Entries supplied

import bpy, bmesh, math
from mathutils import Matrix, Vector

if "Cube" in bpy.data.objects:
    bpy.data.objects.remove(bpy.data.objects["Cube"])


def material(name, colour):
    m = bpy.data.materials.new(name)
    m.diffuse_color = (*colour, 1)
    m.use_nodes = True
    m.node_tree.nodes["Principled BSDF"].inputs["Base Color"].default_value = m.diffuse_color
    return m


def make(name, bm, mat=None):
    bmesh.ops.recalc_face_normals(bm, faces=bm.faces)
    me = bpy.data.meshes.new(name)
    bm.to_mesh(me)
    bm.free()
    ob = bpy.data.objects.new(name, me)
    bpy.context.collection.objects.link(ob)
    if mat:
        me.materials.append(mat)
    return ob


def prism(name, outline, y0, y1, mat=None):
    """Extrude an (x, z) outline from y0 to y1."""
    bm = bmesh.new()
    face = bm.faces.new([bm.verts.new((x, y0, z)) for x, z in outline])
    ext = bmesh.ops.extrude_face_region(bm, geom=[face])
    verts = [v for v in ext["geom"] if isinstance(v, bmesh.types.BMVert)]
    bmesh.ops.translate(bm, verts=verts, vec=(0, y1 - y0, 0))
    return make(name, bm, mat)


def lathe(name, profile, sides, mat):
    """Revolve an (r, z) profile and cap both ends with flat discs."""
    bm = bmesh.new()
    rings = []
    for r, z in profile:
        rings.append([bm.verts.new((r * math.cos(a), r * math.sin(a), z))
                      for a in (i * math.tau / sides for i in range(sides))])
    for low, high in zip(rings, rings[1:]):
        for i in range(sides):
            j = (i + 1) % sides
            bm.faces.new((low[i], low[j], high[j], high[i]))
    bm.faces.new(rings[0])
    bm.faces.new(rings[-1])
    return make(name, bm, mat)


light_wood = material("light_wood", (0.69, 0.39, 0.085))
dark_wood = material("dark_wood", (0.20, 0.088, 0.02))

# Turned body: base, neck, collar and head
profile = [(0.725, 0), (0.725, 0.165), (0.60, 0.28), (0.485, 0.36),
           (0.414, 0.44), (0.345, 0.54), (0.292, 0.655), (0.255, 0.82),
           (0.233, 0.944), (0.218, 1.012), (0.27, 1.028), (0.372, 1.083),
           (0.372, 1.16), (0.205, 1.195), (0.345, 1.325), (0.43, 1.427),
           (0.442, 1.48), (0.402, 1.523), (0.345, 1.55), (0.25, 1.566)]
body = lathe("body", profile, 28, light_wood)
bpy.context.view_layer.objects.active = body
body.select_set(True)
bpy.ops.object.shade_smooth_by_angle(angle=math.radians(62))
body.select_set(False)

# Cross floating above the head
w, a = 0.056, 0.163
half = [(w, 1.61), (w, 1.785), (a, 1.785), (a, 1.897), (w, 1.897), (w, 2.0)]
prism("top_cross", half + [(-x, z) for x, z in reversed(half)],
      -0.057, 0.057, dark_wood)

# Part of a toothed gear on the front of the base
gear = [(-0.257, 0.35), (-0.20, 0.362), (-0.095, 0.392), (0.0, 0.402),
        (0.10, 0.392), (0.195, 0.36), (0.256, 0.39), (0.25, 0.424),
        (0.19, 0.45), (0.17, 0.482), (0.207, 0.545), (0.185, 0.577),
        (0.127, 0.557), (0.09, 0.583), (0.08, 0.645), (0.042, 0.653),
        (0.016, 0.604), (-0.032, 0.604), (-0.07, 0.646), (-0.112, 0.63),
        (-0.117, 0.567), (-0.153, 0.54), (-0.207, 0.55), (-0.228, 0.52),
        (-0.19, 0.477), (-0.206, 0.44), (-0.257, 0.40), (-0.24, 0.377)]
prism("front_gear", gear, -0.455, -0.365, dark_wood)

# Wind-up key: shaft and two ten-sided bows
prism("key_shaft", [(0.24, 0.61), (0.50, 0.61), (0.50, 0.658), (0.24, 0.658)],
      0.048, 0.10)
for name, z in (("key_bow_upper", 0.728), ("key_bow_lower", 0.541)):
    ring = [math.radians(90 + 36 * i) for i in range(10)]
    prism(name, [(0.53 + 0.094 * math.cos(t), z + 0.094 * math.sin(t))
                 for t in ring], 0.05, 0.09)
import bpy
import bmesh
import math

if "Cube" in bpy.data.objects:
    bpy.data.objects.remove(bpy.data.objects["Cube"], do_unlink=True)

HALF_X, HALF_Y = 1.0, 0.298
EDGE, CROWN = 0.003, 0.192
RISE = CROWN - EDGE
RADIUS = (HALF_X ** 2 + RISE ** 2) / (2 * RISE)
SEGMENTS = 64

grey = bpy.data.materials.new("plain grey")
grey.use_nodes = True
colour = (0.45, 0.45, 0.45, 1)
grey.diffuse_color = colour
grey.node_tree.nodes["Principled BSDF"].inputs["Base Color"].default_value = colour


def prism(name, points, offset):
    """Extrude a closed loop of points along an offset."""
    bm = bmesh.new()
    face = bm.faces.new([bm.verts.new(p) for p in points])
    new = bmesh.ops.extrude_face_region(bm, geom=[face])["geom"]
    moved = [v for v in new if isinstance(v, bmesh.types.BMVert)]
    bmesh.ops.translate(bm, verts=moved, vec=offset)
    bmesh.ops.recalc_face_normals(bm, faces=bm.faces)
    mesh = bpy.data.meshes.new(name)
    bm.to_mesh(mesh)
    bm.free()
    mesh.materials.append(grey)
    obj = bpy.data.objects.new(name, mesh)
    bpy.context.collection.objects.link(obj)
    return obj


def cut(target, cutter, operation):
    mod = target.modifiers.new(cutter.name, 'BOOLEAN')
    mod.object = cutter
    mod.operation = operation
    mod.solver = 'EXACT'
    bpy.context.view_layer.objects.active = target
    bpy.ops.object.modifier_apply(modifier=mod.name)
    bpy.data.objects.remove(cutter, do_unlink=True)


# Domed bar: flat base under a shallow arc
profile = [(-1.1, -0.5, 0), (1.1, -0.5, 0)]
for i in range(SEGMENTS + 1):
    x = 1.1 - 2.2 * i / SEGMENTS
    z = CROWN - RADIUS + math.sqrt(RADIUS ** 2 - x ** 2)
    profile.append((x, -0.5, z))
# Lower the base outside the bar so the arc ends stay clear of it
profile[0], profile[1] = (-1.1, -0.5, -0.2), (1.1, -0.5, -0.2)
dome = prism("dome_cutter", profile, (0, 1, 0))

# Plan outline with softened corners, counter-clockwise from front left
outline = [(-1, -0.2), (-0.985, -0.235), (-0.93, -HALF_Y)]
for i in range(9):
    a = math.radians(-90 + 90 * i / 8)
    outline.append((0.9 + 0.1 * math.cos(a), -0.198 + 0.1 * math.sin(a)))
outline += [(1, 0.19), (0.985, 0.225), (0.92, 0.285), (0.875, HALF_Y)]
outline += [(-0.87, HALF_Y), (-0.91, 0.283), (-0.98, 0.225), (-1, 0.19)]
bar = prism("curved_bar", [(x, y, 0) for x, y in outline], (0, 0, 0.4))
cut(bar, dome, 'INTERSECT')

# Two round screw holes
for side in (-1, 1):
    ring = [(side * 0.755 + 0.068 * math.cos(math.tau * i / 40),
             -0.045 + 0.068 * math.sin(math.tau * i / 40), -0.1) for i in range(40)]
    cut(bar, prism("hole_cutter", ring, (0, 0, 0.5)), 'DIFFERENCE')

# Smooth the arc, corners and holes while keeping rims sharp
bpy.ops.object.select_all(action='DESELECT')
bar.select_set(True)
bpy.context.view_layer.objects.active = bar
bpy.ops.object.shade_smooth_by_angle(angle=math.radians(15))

Work order
Look through the data above for the word "objects". Report each line where it occurs.

Exercise solution
if "Cube" in bpy.data.objects:
    bpy.data.objects.remove(bpy.data.objects["Cube"])
    ob = bpy.data.objects.new(name, me)
    bpy.context.collection.objects.link(ob)
bpy.context.view_layer.objects.active = body
if "Cube" in bpy.data.objects:
    bpy.data.objects.remove(bpy.data.objects["Cube"], do_unlink=True)
    obj = bpy.data.objects.new(name, mesh)
    bpy.context.collection.objects.link(obj)
    bpy.context.view_layer.objects.active = target
    bpy.data.objects.remove(cutter, do_unlink=True)
bpy.context.view_layer.objects.active = bar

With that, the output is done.